June 3 (Reuters) - The United States recorded 41 new measles cases last week, bringing the year's total number of cases to 981 in the worst outbreak of the disease since 1992, federal health officials said on Monday.
The U.S. Centers for Disease Control and Prevention said the number of cases of the highly contagious and sometimes deadly disease rose 4% in the week ended May 31 from the prior week. The 2019 outbreak, which has spread to 26 states, is the worst since 1992, when 2,126 cases were recorded.
Federal health officials attribute this year's outbreak to U.S. parents who refuse to vaccinate their children.
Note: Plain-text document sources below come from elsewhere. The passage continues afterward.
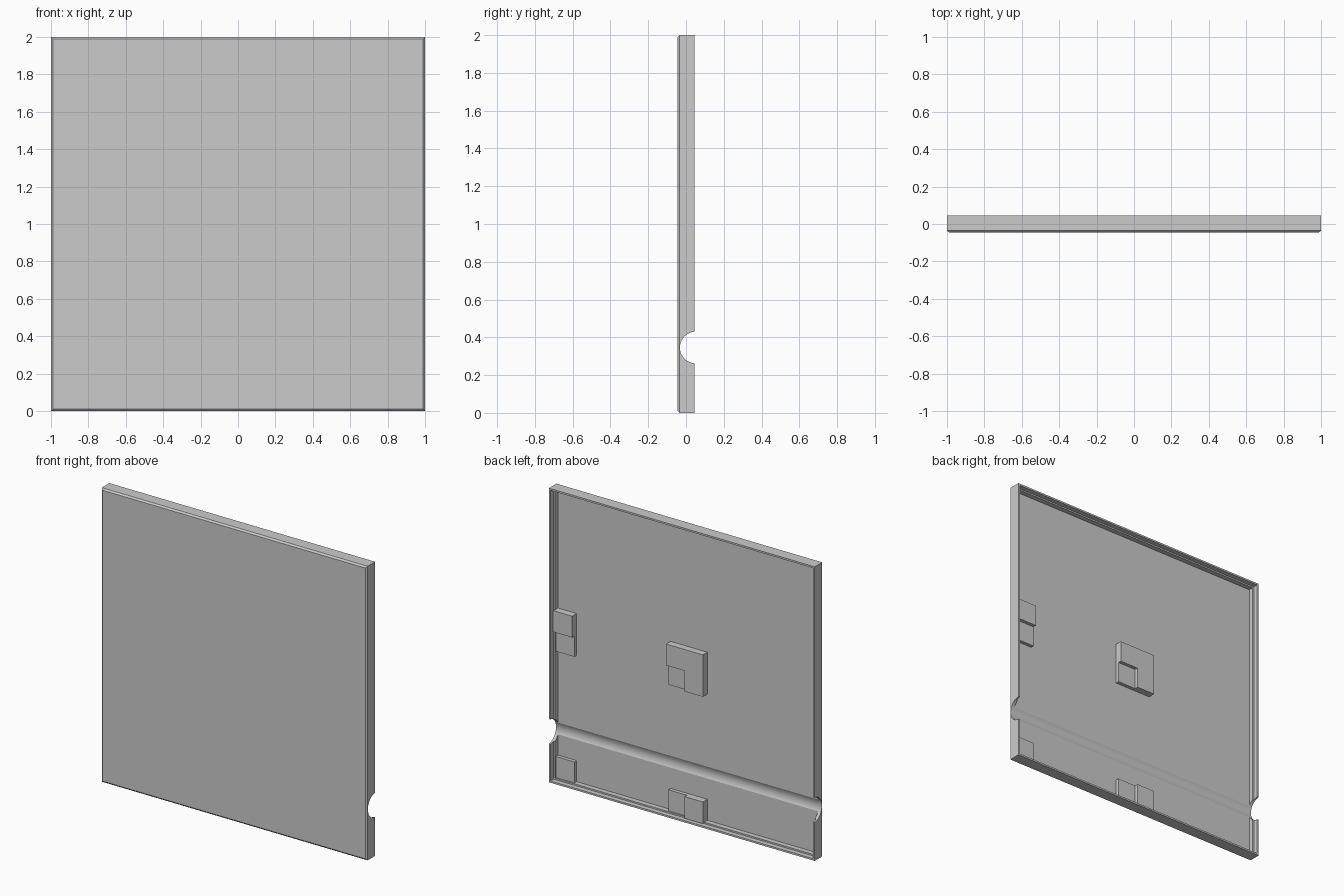
import bpy
import bmesh
from mathutils import Matrix

if "Cube" in bpy.data.objects:
    bpy.data.objects.remove(bpy.data.objects["Cube"])

grey = bpy.data.materials.new("panel_grey")
grey.use_nodes = True
COLOUR = (0.6, 0.6, 0.6, 1)
grey.diffuse_color = COLOUR
grey.node_tree.nodes["Principled BSDF"].inputs["Base Color"].default_value = COLOUR

FLOOR = -0.022   # inner surface of the panel
LOW, HIGH = 0.002, 0.026   # recessed and raised pad levels


def finish(bm, name):
    bmesh.ops.recalc_face_normals(bm, faces=bm.faces)
    mesh = bpy.data.meshes.new(name)
    bm.to_mesh(mesh)
    bm.free()
    mesh.materials.append(grey)
    obj = bpy.data.objects.new(name, mesh)
    bpy.context.collection.objects.link(obj)
    return obj


def prism(name, outline, top):
    """Extrude an x-z outline backwards from just inside the panel floor."""
    bm = bmesh.new()
    base = bm.faces.new([bm.verts.new((x, FLOOR - 0.004, z)) for x, z in outline])
    out = bmesh.ops.extrude_face_region(bm, geom=[base], use_keep_orig=True)
    for v in out["geom"]:
        if isinstance(v, bmesh.types.BMVert):
            v.co.y = top
    return finish(bm, name)


def pad(name, x0, x1, z0, z1, top):
    return prism(name, [(x0, z0), (x1, z0), (x1, z1), (x0, z1)], top)


# Panel: square rings of (inset, y) from the bevelled front to the stepped rim
rings = [(0.011, -0.045), (0, -0.035), (0, 0.045), (0.012, 0.045),
         (0.012, 0.012), (0.022, 0.012), (0.022, FLOOR)]
bm = bmesh.new()
loops = []
for inset, y in rings:
    h = 1 - inset
    loops.append([bm.verts.new((sx * h, y, 1 + sz * h))
                  for sx, sz in ((-1, -1), (1, -1), (1, 1), (-1, 1))])
for a, b in zip(loops, loops[1:]):
    for i in range(4):
        j = (i + 1) % 4
        bm.faces.new((a[i], a[j], b[j], b[i]))
bm.faces.new(loops[0])
bm.faces.new(loops[-1])
panel = finish(bm, "panel")

# Round channel across the back and through both side rims
bm = bmesh.new()
bmesh.ops.create_cone(bm, cap_ends=True, segments=64, radius1=0.084, radius2=0.084,
                      depth=2.2, matrix=Matrix.Rotation(1.5707963, 4, "Y"))
bmesh.ops.translate(bm, verts=bm.verts, vec=(0, 0.052, 0.346))
cutter = finish(bm, "channel_cutter")
cutter.hide_render = True
cut = panel.modifiers.new("channel", "BOOLEAN")
cut.operation = "DIFFERENCE"
cut.solver = "EXACT"
cut.object = cutter
bpy.context.view_layer.objects.active = panel
panel.select_set(True)
bpy.ops.object.modifier_apply(modifier="channel")
bpy.data.objects.remove(cutter)
bpy.ops.object.shade_smooth_by_angle(angle=0.35)

# Interlocking pads: centre, left edge, bottom edge and bottom left corner
X0, XM, X1 = -0.145, -0.008, 0.132
Z0, ZM, Z1 = 0.88, 1.02, 1.165
EDGE_IN, EDGE_OUT = 0.838, 0.983
RIM, BASE_TOP = 0.017, 0.165

prism("centre_raised_pad", [(X0, Z0), (XM, Z0), (XM, ZM), (X1, ZM), (X1, Z1), (X0, Z1)], HIGH)
pad("centre_low_pad", XM, X1, Z0, ZM, LOW)
pad("left_raised_pad", EDGE_IN, EDGE_OUT, ZM, Z1, HIGH)
pad("left_low_pad", EDGE_IN, EDGE_OUT, Z0, ZM, LOW)
pad("bottom_raised_pad", X0, XM, RIM, BASE_TOP, HIGH)
pad("bottom_low_pad", XM, X1, RIM, BASE_TOP, LOW)
pad("corner_low_pad", EDGE_IN, EDGE_OUT, RIM, BASE_TOP, LOW)
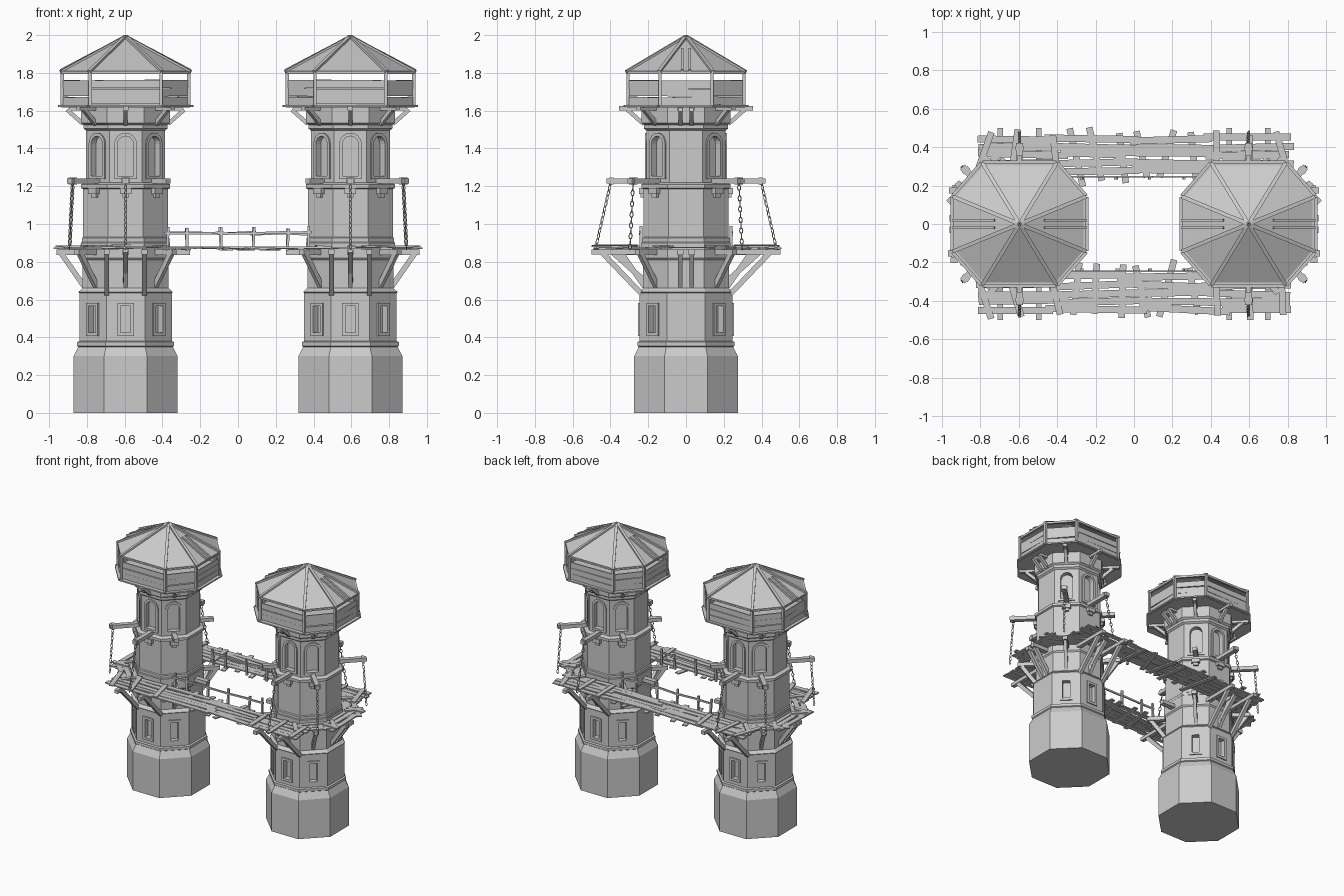
import bpy, bmesh, math, random
from math import pi, sin, cos
from mathutils import Vector, Matrix

random.seed(7)
if "Cube" in bpy.data.objects:
    bpy.data.objects.remove(bpy.data.objects["Cube"])

stone = bpy.data.materials.new("plain grey")
stone.use_nodes = True
GREY = (0.6, 0.6, 0.6, 1)
stone.diffuse_color = GREY
stone.node_tree.nodes["Principled BSDF"].inputs["Base Color"].default_value = GREY

CX = -0.595          # axis of the tower that gets mirrored
parts = {}


def part(name):
    return parts.setdefault(name, bmesh.new())


def rnd(a):
    return random.uniform(-a, a)


def beam(name, p, q, w, h):
    """Box from p to q, w wide and h high."""
    p, q = Vector(p), Vector(q)
    d = q - p
    rot = d.to_track_quat('X', 'Z').to_matrix().to_4x4()
    m = Matrix.Translation((p + q) / 2) @ rot @ Matrix.Diagonal((d.length, w, h, 1))
    bmesh.ops.create_cube(part(name), size=1, matrix=m)


def polar(a, r, t, z):
    """Point on the tower: r outward along angle a, t sideways."""
    return Vector((CX + r * cos(a) - t * sin(a), r * sin(a) + t * cos(a), z))


def radial(name, a, r0, z0, r1, z1, w, h, t=0):
    beam(name, polar(a, r0, t, z0), polar(a, r1, t, z1), w, h)


def loft(name, rings, caps=True):
    bm = part(name)
    loops = [[bm.verts.new(p) for p in ring] for ring in rings]
    for a, b in zip(loops, loops[1:]):
        for i in range(len(a)):
            j = (i + 1) % len(a)
            bm.faces.new((a[i], a[j], b[j], b[i]))
    if caps:
        bm.faces.new(loops[0][::-1])
        bm.faces.new(loops[-1])


def octagon(r, z):
    c = r / cos(pi / 8)
    return [polar(pi / 8 + i * pi / 4, c, 0, z) for i in range(8)]


def outline(half, z0, z1, arched):
    """Window outline as (sideways, height) pairs."""
    if not arched:
        return [(-half, z0), (half, z0), (half, z1), (-half, z1)]
    arc = [(half * cos(i * pi / 8), z1 - half + half * sin(i * pi / 8)) for i in range(9)]
    return [(-half, z0), (half, z0)] + arc


def window(a, r, half, z0, z1, border, arched):
    def ring(grow, depth):
        return [polar(a, depth, t, z) for t, z in
                outline(half + grow, z0 - grow, z1 + grow, arched)]
    loft("window_cutter", [ring(0, r - 0.03), ring(0, r + 0.05)])
    frame = [ring(border, r - 0.01), ring(border, r + 0.008),
             ring(0, r + 0.008), ring(0, r - 0.01), ring(border, r - 0.01)]
    loft("window_frames", frame, caps=False)


def chain(p, q, n=13):
    p, q = Vector(p), Vector(q)
    rot = (q - p).to_track_quat('X', 'Z').to_matrix()
    size = (q - p).length / n
    bm = part("hanging_chains")
    for k in range(n):
        mid = p.lerp(q, (k + 0.5) / n)
        turn = rot @ Matrix.Rotation(k * pi / 2 + pi / 4, 3, 'X')
        loops = []
        for i in range(8):
            u = i * pi / 4
            sec = []
            for j in range(4):
                v = j * pi / 2
                k2 = 1 + 0.3 * cos(v)
                sec.append(bm.verts.new(mid + turn @ Vector((
                    size * 0.52 * k2 * cos(u), 0.0085 * k2 * sin(u), 0.003 * sin(v)))))
            loops.append(sec)
        for i in range(8):
            for j in range(4):
                a, b, jj = loops[i], loops[(i + 1) % 8], (j + 1) % 4
                bm.faces.new((a[j], b[j], b[jj], a[jj]))


# Stone shaft: apothem and height pairs
PROFILE = [(.275, 0), (.275, .30), (.25, .35), (.257, .355), (.257, .375), (.245, .38),
           (.245, .635), (.25, .64), (.228, .66), (.228, .81), (.236, .82), (.236, .90),
           (.232, .905), (.232, .925), (.225, .93), (.225, 1.185), (.236, 1.19), (.236, 1.21),
           (.209, 1.22), (.209, 1.495), (.222, 1.505), (.222, 1.525), (.236, 1.535), (.236, 1.62)]
loft("tower_shaft", [octagon(r, z) for r, z in PROFILE])

# Windows on the six faces that do not face the other tower or away from it
for i in (1, 2, 3, 5, 6, 7):
    a = i * pi / 4
    window(a, .245, .026, .425, .565, .018, False)
    window(a, .209, .042, 1.255, 1.465, .018, True)

# Support beams, braces and chains around the shaft
for i in range(8):
    a = i * pi / 4
    straight, outward = i % 2 == 0, i in (2, 3, 5, 6)
    offsets = (-.03, .03) if i % 4 == 0 else (0,)
    for t in offsets:
        # under the roof room
        reach = .30 if i % 4 == 0 else .355
        radial("roof_room_beams", a, .18, 1.612, reach, 1.612, .028, .024, t)
        radial("roof_room_braces", a, .225, 1.53, .31, 1.605, .022, .022, t)
        # under the walkway
        if i != 0:
            radial("walkway_braces", a, .22, .67, .345, .85, .024, .028, t)
            radial("walkway_beams", a, .2, .85, .365, .85, .035, .028, t)
    if i == 0:
        radial("walkway_beams", a, .2, .85, .34, .85, .04, .028)
    # hoist beams with corbels
    if i % 4:
        reach = .42 if outward else .32
        radial("hoist_beams", a, .18, 1.228, reach, 1.228, .034, .028)
        radial("hoist_corbels", a, .2, 1.175, .25, 1.175, .06, .03)
        radial("hoist_corbels", a, .2, 1.155, .24, 1.155, .035, .03)
    if outward:
        low = .48 if straight else .42
        chain(polar(a, .395, 0, 1.235), polar(a, low, 0, .865))
        radial("chain_collars", a, .385, 1.228, .405, 1.228, .042, .036)
for s in (-1, 1):
    a = s * pi / 2
    for t in (-.1, .1):
        radial("walkway_braces", a, .235, .63, .455, .86, .024, .028, t)
        radial("walkway_beams", a, .2, .852, .5, .852, .03, .026, t)
    radial("walkway_braces", a, .22, .70, .40, .86, .026, .028)

# Walkway boards on the outer side and outer corners
for a, r0, n, half in ((pi, .25, 3, .22), (pi * .75, .25, 3, .17), (-pi * .75, .25, 3, .17)):
    for k in range(n):
        r = r0 + k * .043
        h = half + rnd(.02)
        beam("walkway_boards", polar(a, r + rnd(.006), -h, .872 + rnd(.004)),
             polar(a, r + rnd(.006), h, .872 + rnd(.004)), .036, .009)
    for t in (-.7, .65):
        radial("walkway_boards", a + rnd(.1), r0 - .01, .882, .375, .882, .032, .009, t * half)

# Roof room: stretched octagon of corners
CORNERS = [(.34, .14), (.19, .312), (-.19, .312), (-.34, .14),
           (-.34, -.14), (-.19, -.312), (.19, -.312), (.34, -.14)]


def corner(i, z, s=1.0):
    x, y = CORNERS[i % 8]
    return Vector((CX + x * s, y * s, z))


loft("roof_room_floor", [[corner(i, z) for i in range(8)] for z in (1.618, 1.628)])
eave = [corner(i, 1.805, 1.01) for i in range(8)]
tip, tip_in = Vector((CX, 0, 1.992)), Vector((CX, 0, 1.98))
roof = part("roof_panels")
for i in range(8):
    p, q = eave[i], eave[(i + 1) % 8]
    drop = Vector((0, 0, -.01))
    quads = [(p, q, tip), (q + drop, p + drop, tip_in), (q, p, p + drop, q + drop)]
    for pts in quads:
        roof.faces.new([roof.verts.new(v) for v in pts])
    beam("roof_rafters", p, tip, .02, .018)
    beam("eave_rails", corner(i, 1.803, .985), corner(i + 1, 1.803, .985), .014, .016)
    beam("roof_room_posts", corner(i, 1.62, .985), corner(i, 1.81, .985), .018, .018)
    # three rough boards per side, one overhanging floor board
    for k in range(3):
        s = .975 + rnd(.006)
        beam("roof_room_boards", corner(i, 1.652 + k * .044 + rnd(.004), s),
             corner(i + 1, 1.652 + k * .044 + rnd(.004), s), .009, .042)
    beam("roof_room_floor", corner(i, 1.625, 1.01), corner(i + 1, 1.625, 1.01), .03, .01)
for a in (0, pi):
    for t in (-.02, .02):
        radial("roof_rafters", a, .345, 1.812, .13, 1.925, .012, .016, t)

# Two plank bridges with cross boards
for s in (-1, 1):
    for row in range(5):
        y = .275 + row * .044
        ends = [-.80 + rnd(.015), -.42 + rnd(.06), rnd(.08), .42 + rnd(.06), .80 + rnd(.015)]
        for x0, x1 in zip(ends, ends[1:]):
            def deck(x):
                edge = .012 * (1 - abs(x) / .8) if row > 2 else 0
                return (x, s * (y - edge + rnd(.01)), .874 + rnd(.004))
            beam("bridge_planks", deck(x0 - .02), deck(x1 + .02), .037, .009)
    for x in (-.78, -.62, -.41, -.3, -.2, -.06, .04, .17, .31, .43, .6, .77):
        tilt, outer = rnd(.04), .485 + rnd(.025)
        z = .884 + rnd(.003) if abs(x) > .35 else .867 + rnd(.006)
        inner = .26 if abs(x) > .35 else .215 + rnd(.03)
        beam("bridge_cross_boards", (x - tilt, s * inner, z), (x + tilt, s * outer, z), .034, .009)
    # inner handrail
    posts = [-.375, -.27, -.09, .08, .26, .375]
    tops = [.985, .93 + .05, .985, .985, .975, .99]
    for x, z in zip(posts, tops):
        lean = rnd(.012)
        beam("handrail_posts", (x, s * .238, .86), (x + lean, s * .238, z), .014, .014)
    for x0, x1 in zip(posts, posts[1:]):
        beam("handrails", (x0 - .015, s * .245, .95 + rnd(.008)),
             (x1 + .015, s * .245, .95 + rnd(.008)), .009, .013)

# Turn the parts into objects; tower parts are mirrored for the second tower
objects = {}
for name, bm in parts.items():
    bmesh.ops.recalc_face_normals(bm, faces=bm.faces[:])
    mesh = bpy.data.meshes.new(name)
    bm.to_mesh(mesh)
    bm.free()
    mesh.materials.append(stone)
    ob = bpy.data.objects.new(name, mesh)
    bpy.context.scene.collection.objects.link(ob)
    objects[name] = ob

cutter = objects["window_cutter"]
cutter.hide_render = True
cutter.display_type = 'WIRE'
cut = objects["tower_shaft"].modifiers.new("window_niches", 'BOOLEAN')
cut.object, cut.operation, cut.solver = cutter, 'DIFFERENCE', 'EXACT'
for name, ob in objects.items():
    if ob is not cutter and not name.startswith(("bridge", "handrail")):
        mirror = ob.modifiers.new("second_tower", 'MIRROR')
        mirror.use_mirror_merge = False
cutter.hide_viewport = True
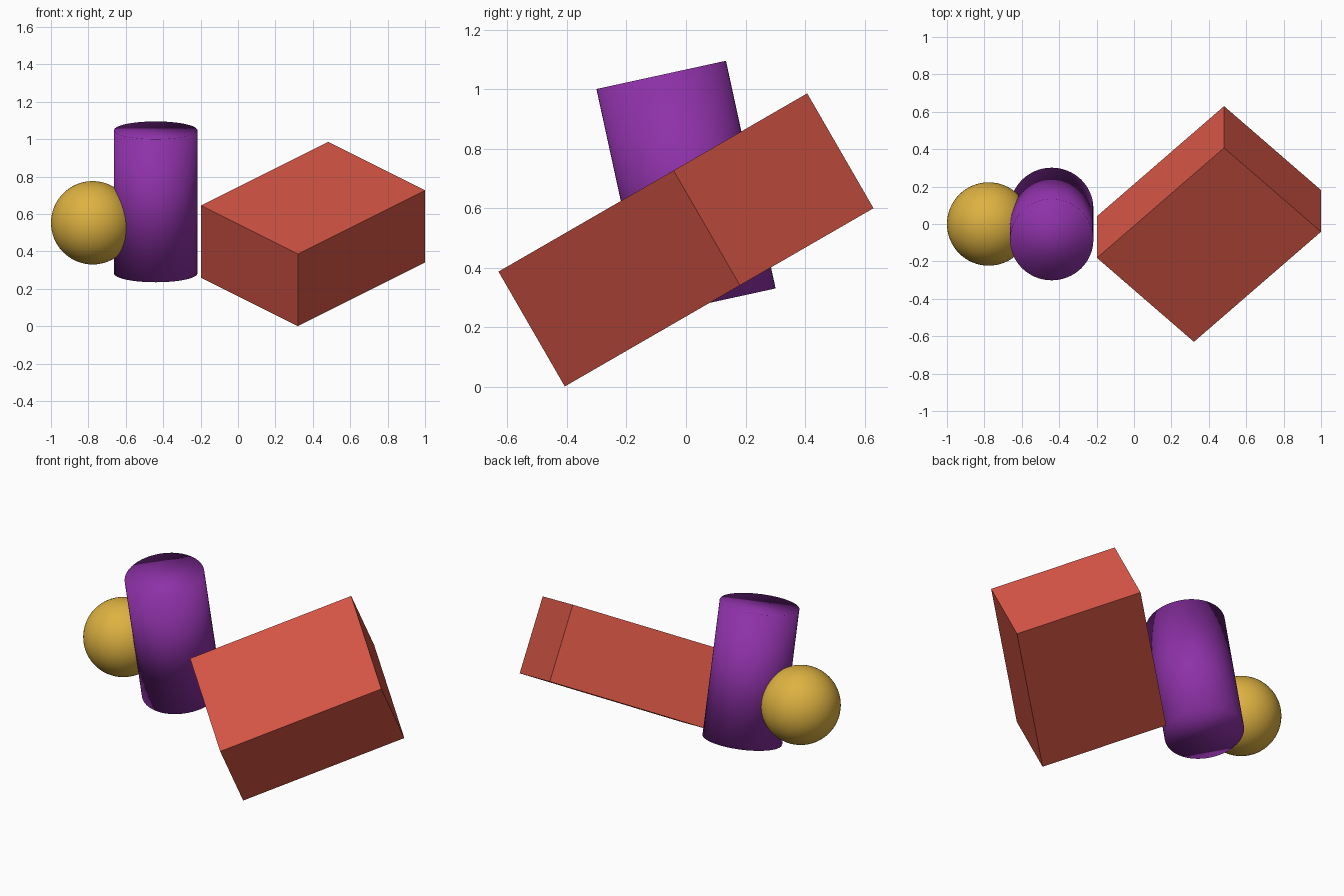
import bpy
from math import radians
from mathutils import Matrix

if "Cube" in bpy.data.objects:
    bpy.data.objects.remove(bpy.data.objects["Cube"])


def finish(name, colour, matrix, smooth):
    """Name, place, colour and shade the primitive just added."""
    obj = bpy.context.object
    obj.name = name
    obj.data.transform(matrix)
    mat = bpy.data.materials.new(name + "_colour")
    mat.diffuse_color = (*colour, 1)
    mat.use_nodes = True
    mat.node_tree.nodes["Principled BSDF"].inputs["Base Color"].default_value = mat.diffuse_color
    obj.data.materials.append(mat)
    for poly in obj.data.polygons:
        poly.use_smooth = smooth
    return obj


def tilt(x, z, x_angle, z_angle=0):
    """Turn about z, then lean about x, then move into place."""
    return (Matrix.Translation((x, 0, z))
            @ Matrix.Rotation(radians(x_angle), 4, 'X')
            @ Matrix.Rotation(radians(z_angle), 4, 'Z'))


R = 0.2228  # shared radius, and half the box thickness

# Flat-faced box, turned 45 degrees and leaning back
bpy.ops.mesh.primitive_cube_add(size=1)
finish("red_box", (0.68, 0.093, 0.061),
       tilt(0.401, 0.493, 30, 45) @ Matrix.Diagonal((0.961, 0.733, 2 * R, 1)), False)

# Leaning cylinder, smooth shaded all over including the caps
bpy.ops.mesh.primitive_cylinder_add(vertices=64, radius=R, depth=0.783)
finish("purple_cylinder", (0.27, 0.031, 0.39), tilt(-0.44, 0.665, 12.3), True)

# Ball pressed into the side of the cylinder
bpy.ops.mesh.primitive_uv_sphere_add(segments=64, ring_count=32, radius=R)
finish("yellow_ball", (0.73, 0.445, 0.054), tilt(-0.777, 0.553, 0), True)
These parents believe, contrary to scientific evidence, that ingredients in the vaccine can cause autism.
The disease has mostly affected children who have not received the measles-mumps-rubella vaccine, which confers immunity to the disease.
On Thursday, CDC officials said the outbreak had surpassed the total number of cases per year for the past 25 years, topping the 963 cases that were confirmed in 1994.
Measles was declared eliminated in the United States in 2000, meaning there was no continuous transmission of the disease for a year. Still, cases of the virus occur and spread via travelers coming from countries where measles is common.
CDC officials have warned that the country risks losing its measles elimination status if the ongoing outbreak, which began in October 2018 in New York, continues until October 2019.
"Measles is preventable and the way to end this outbreak is to ensure that all children and adults who can get vaccinated, do get vaccinated," CDC Director Robert Redfield said in a statement on Thursday. "I want to reassure parents that vaccines are safe, they do not cause autism."
The outbreak has escalated since 82 people in 2018 and more than 40 people in 2019 brought measles to the United States from other countries, most frequently Ukraine, Israel and the Philippines, federal officials said. (Reporting by Gabriella Borter in New York and Ankur Banerjee in Bengaluru; Editing by Shailesh Kuber and Diane Craft)